    I actually liked Dimps back then in the Advance days, I started to raise my brow with Rush and then 4-1 made me hate them.
    4-2 it's better but I still can't feel effort from that..... it's really a shame.
  14. Yeah but remember when Sonic Team couldn't make a decent game and Dimps had to carry the series. Well now this is kinda the opposite. I think we should give Dimps a little time to find what works and what doesn't in their Sonic game, I mean we never really left Sonic Team even during games like 06 and Shadow the Hedgehog. Also Dimps has only really made one bad game, 4-1 (and even that's debatable). Rush, Colors, and Generations were at least decent.
  15. Turbohog


    I was a fan of dimps at first; Sonic Advance 1, 2, and 3 are well designed, programmed well, and are simply fun to play. I've hated everything they've done after that, starting with the Rush series. Also, Black Squirrel knows what's up. Naka is a fantastic programmer and I'm still impressed by the coding of the original Sonic games. He doesn't seem to be as great at game design unfortunately though.
  16. Ayu Tsukimiya

    Ayu Tsukimiya

    UGUU~ Member
    I remember hearing that Naka and Oshima left SEGA because they went "too far up the ladder" to make any creative decisions on the games. What's all this about him being a bad programmer/designer? I'm guessing his lack of influence was what made Heroes mediocre and Shadow/06 abysmal.
  17. SuperJXJ

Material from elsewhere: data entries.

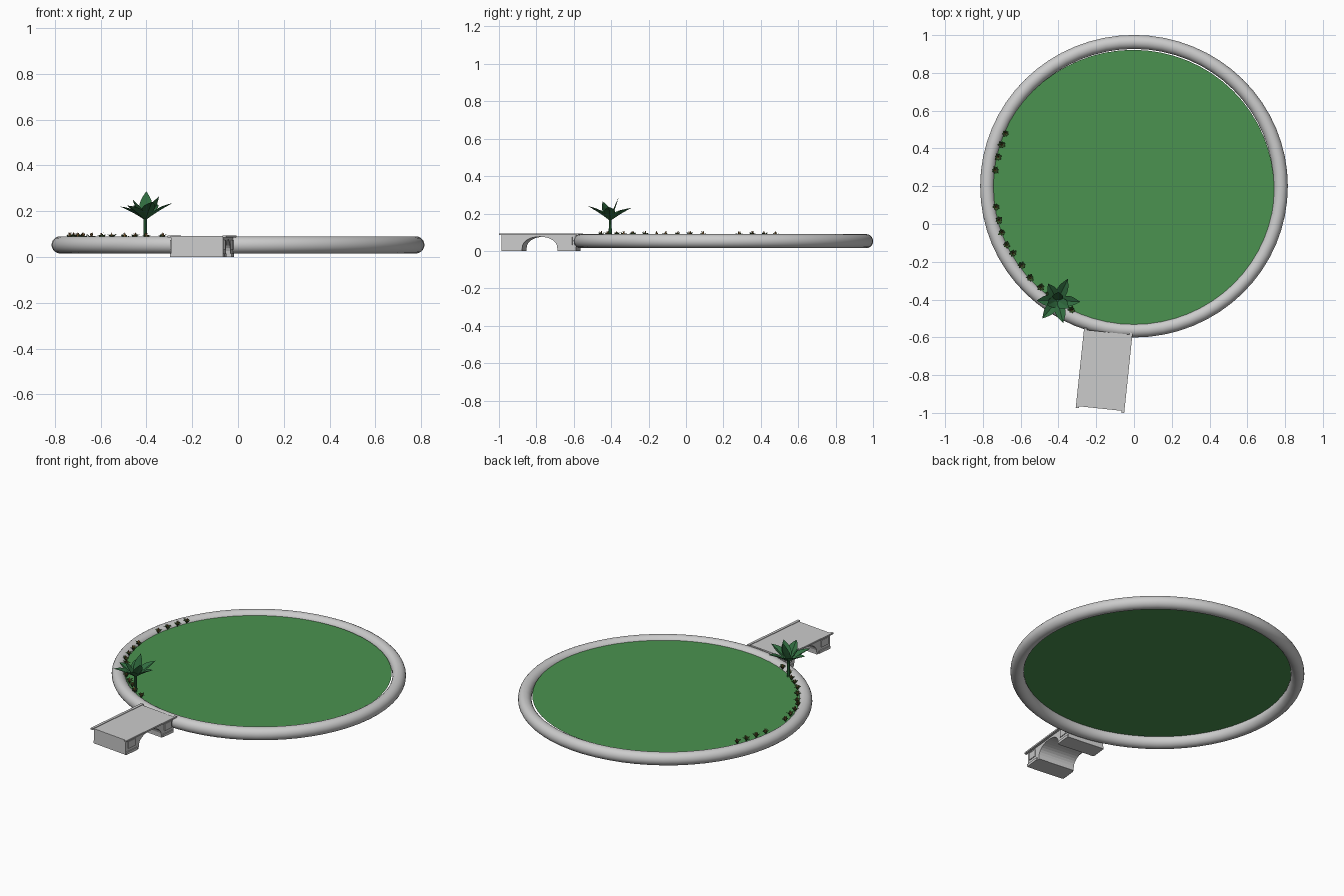
import bpy, bmesh, math, random
from mathutils import Vector, Matrix

if "Cube" in bpy.data.objects:
    bpy.data.objects.remove(bpy.data.objects["Cube"])

random.seed(4)


def material(name, rgb):
    m = bpy.data.materials.new(name)
    m.diffuse_color = (*rgb, 1)
    m.use_nodes = True
    m.node_tree.nodes["Principled BSDF"].inputs["Base Color"].default_value = m.diffuse_color
    return m


GRASS = material("grass_green", (0.07, 0.29, 0.08))
LEAF = material("leaf_green", (0.03, 0.15, 0.05))
TUFT = material("tuft_green", (0.05, 0.12, 0.03))
BUD = material("bud_brown", (0.28, 0.14, 0.04))


def finish(bm, name, mats=(), smooth=False):
    me = bpy.data.meshes.new(name)
    bm.to_mesh(me)
    bm.free()
    for m in mats:
        me.materials.append(m)
    ob = bpy.data.objects.new(name, me)
    bpy.context.collection.objects.link(ob)
    if smooth:
        for p in me.polygons:
            p.use_smooth = True
    return ob


def box(bm, lo, hi):
    c = [(a + b) / 2 for a, b in zip(lo, hi)]
    s = [b - a for a, b in zip(lo, hi)]
    bmesh.ops.create_cube(bm, size=1, matrix=Matrix.Translation(c) @ Matrix.Diagonal((*s, 1)))


def prism(bm, profile, x0, x1):
    # side profile (y, z) extruded across x
    face = bm.faces.new([bm.verts.new((x0, y, z)) for y, z in profile])
    ext = bmesh.ops.extrude_face_region(bm, geom=[face])
    moved = [g for g in ext["geom"] if isinstance(g, bmesh.types.BMVert)]
    bmesh.ops.translate(bm, verts=moved, vec=(x1 - x0, 0, 0))
    bmesh.ops.recalc_face_normals(bm, faces=bm.faces)


def leaf(bm, base, tip, width, lift, mat=0, n=6):
    # pointed leaf, folded along its midrib, arching from base to tip
    base, tip = Vector(base), Vector(tip)
    flat = Vector((tip.x - base.x, tip.y - base.y, 0)).normalized()
    side = Vector((-flat.y, flat.x, 0))
    mid = (base + tip) / 2 + Vector((0, 0, lift))
    rows = []
    for i in range(n + 1):
        t = i / n
        p = base * (1 - t) ** 2 + mid * 2 * t * (1 - t) + tip * t * t
        w = width / 2 * (math.sin(math.pi * t ** 0.85) + 0.08 * (1 - t))
        up = Vector((0, 0, w * 0.45))
        rows.append([bm.verts.new(q) for q in (p - side * w + up, p, p + side * w + up)])
    for a, b in zip(rows, rows[1:]):
        for j in (0, 1):
            bm.faces.new((a[j], a[j + 1], b[j + 1], b[j])).material_index = mat


# round stone rim
bpy.ops.mesh.primitive_torus_add(major_segments=64, minor_segments=20,
                                 major_radius=0.777, minor_radius=0.0375,
                                 location=(0, 0.2, 0.0525))
rim = bpy.context.object
rim.name = "round_rim"
rim.scale = (1, 0.983, 1)
bpy.ops.object.shade_smooth()

# lawn disc, slightly off centre inside the rim
bm = bmesh.new()
bmesh.ops.create_circle(bm, cap_ends=True, segments=64, radius=1)
bmesh.ops.transform(bm, verts=bm.verts, matrix=Matrix.Translation((-0.005, 0.185, 0.07))
                    @ Matrix.Diagonal((0.747, 0.737, 1, 1)))
finish(bm, "lawn", [GRASS])

# arched footbridge, built along local y then turned
HALF, W = 0.21, 0.115
bm = bmesh.new()
arch = [(0.005 + 0.095 * math.cos(a), 0.008 + 0.068 * math.sin(a) ** 0.8)
        for a in [math.pi * i / 16 for i in range(17)]]
arch[0], arch[-1] = (0.1, 0.008), (-0.09, 0.008)
profile = ([(-0.2, 0.0), (-0.09, 0.0)] + arch[::-1] +
           [(0.1, 0.0), (0.2, 0.0), (0.2, 0.086), (-0.2, 0.086)])
prism(bm, profile, -W, W)
box(bm, (-W - 0.008, -HALF + 0.007, 0.084), (W + 0.008, HALF - 0.007, 0.091))
for s in (-1, 1):
    # edge kerb, side panels and footings
    x0, x1 = sorted((s * (W - 0.002), s * (W + 0.014)))
    box(bm, (x0, -HALF - 0.003, 0.085), (x1, HALF + 0.003, 0.094))
    x0, x1 = sorted((s * (W - 0.002), s * (W + 0.005)))
    for y in (-0.152, 0.152):
        box(bm, (x0, y - 0.028, 0.033), (x1, y + 0.028, 0.075))
        box(bm, (x0, y - 0.046, 0.0), (x1, y + 0.046, 0.016))
bridge = finish(bm, "arched_footbridge")
bridge.location = (-0.158, -0.775, 0)
bridge.rotation_euler.z = math.radians(-6)

# large leafy plant
px, py = -0.405, -0.405
bm = bmesh.new()
bmesh.ops.create_cone(bm, cap_ends=True, segments=8, radius1=0.009, radius2=0.007, depth=0.1,
                      matrix=Matrix.Translation((px, py, 0.12)))
tips = [(-0.285, -0.412, 0.235), (-0.35, -0.29, 0.23), (-0.455, -0.315, 0.225),
        (-0.515, -0.405, 0.22), (-0.485, -0.50, 0.225), (-0.375, -0.525, 0.24),
        (-0.40, -0.36, 0.287), (-0.46, -0.43, 0.25), (-0.345, -0.445, 0.265)]
for i, t in enumerate(tips):
    steep = i > 5
    leaf(bm, (px, py, 0.16), t, 0.055, -0.012 if steep else 0.008)
finish(bm, "leafy_plant", [LEAF])

# row of small tufts along the left rim
spots = [(-0.68, 0.48), (-0.70, 0.42), (-0.72, 0.355), (-0.735, 0.285), (-0.73, 0.09),
         (-0.715, 0.02), (-0.70, -0.045), (-0.675, -0.11), (-0.64, -0.155), (-0.595, -0.22),
         (-0.55, -0.285), (-0.495, -0.335), (-0.45, -0.37), (-0.40, -0.42), (-0.33, -0.455)]
bm = bmesh.new()
for x, y in spots:
    turn = random.uniform(0, 6.28)
    for k in range(7):
        a = turn + k * math.tau / 7
        r = random.uniform(0.017, 0.024)
        leaf(bm, (x, y, 0.072), (x + r * math.cos(a), y + r * math.sin(a), random.uniform(0.088, 0.1)),
             0.013, 0.01, mat=0, n=4)
    for k in range(3):
        a = turn + k * math.tau / 3
        leaf(bm, (x, y, 0.075), (x + 0.007 * math.cos(a), y + 0.007 * math.sin(a), 0.107),
             0.01, 0, mat=1, n=3)
finish(bm, "small_tufts", [TUFT, BUD])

    I've personally taken a shine to the Advance games as well, as well as their outstanding soundtracks. I've played the first Rush, though it wasn't great enough for me to keep it for too long, at least in my opinion. And while the Classics were great programming-wise, I still remember quite a few hiccups every now and then, mainly blasting through the level so fast as Super Sonic that I literally broke the game and got trapped in a floor, though that's very likely only due to the primitive technology (compared to today's standards of course). I hope Naka will come back to Sonic in some way though, it'd be interesting to see how he's changed and what new things he can bring to the series now that we've seen Iizuka's take on things for a while now.
  18. Palas


    Don't lose your temper so quickly. Member
    Even though I believe the greatness lies within Naka's, Oshima's and Yas' partnership, I think Yas was more important than Naka. Not that Naka wouldn't be a terrific addition to Sonic Team - it's just that Carol Yas is simply one of a kind and can't be copied.

    You mean the one by Gamasutra?

    EDIT: Yes, you do. Man, that interview is like a bible to me.
  19. Sik


    Sik is pronounced as "seek", not as "sick". Tech Member
    being an asshole =P
    Or the fact that he was the one responsible for the level designs in the original games, and level design makes up like 90% (or more) of the gameplay in a platformer.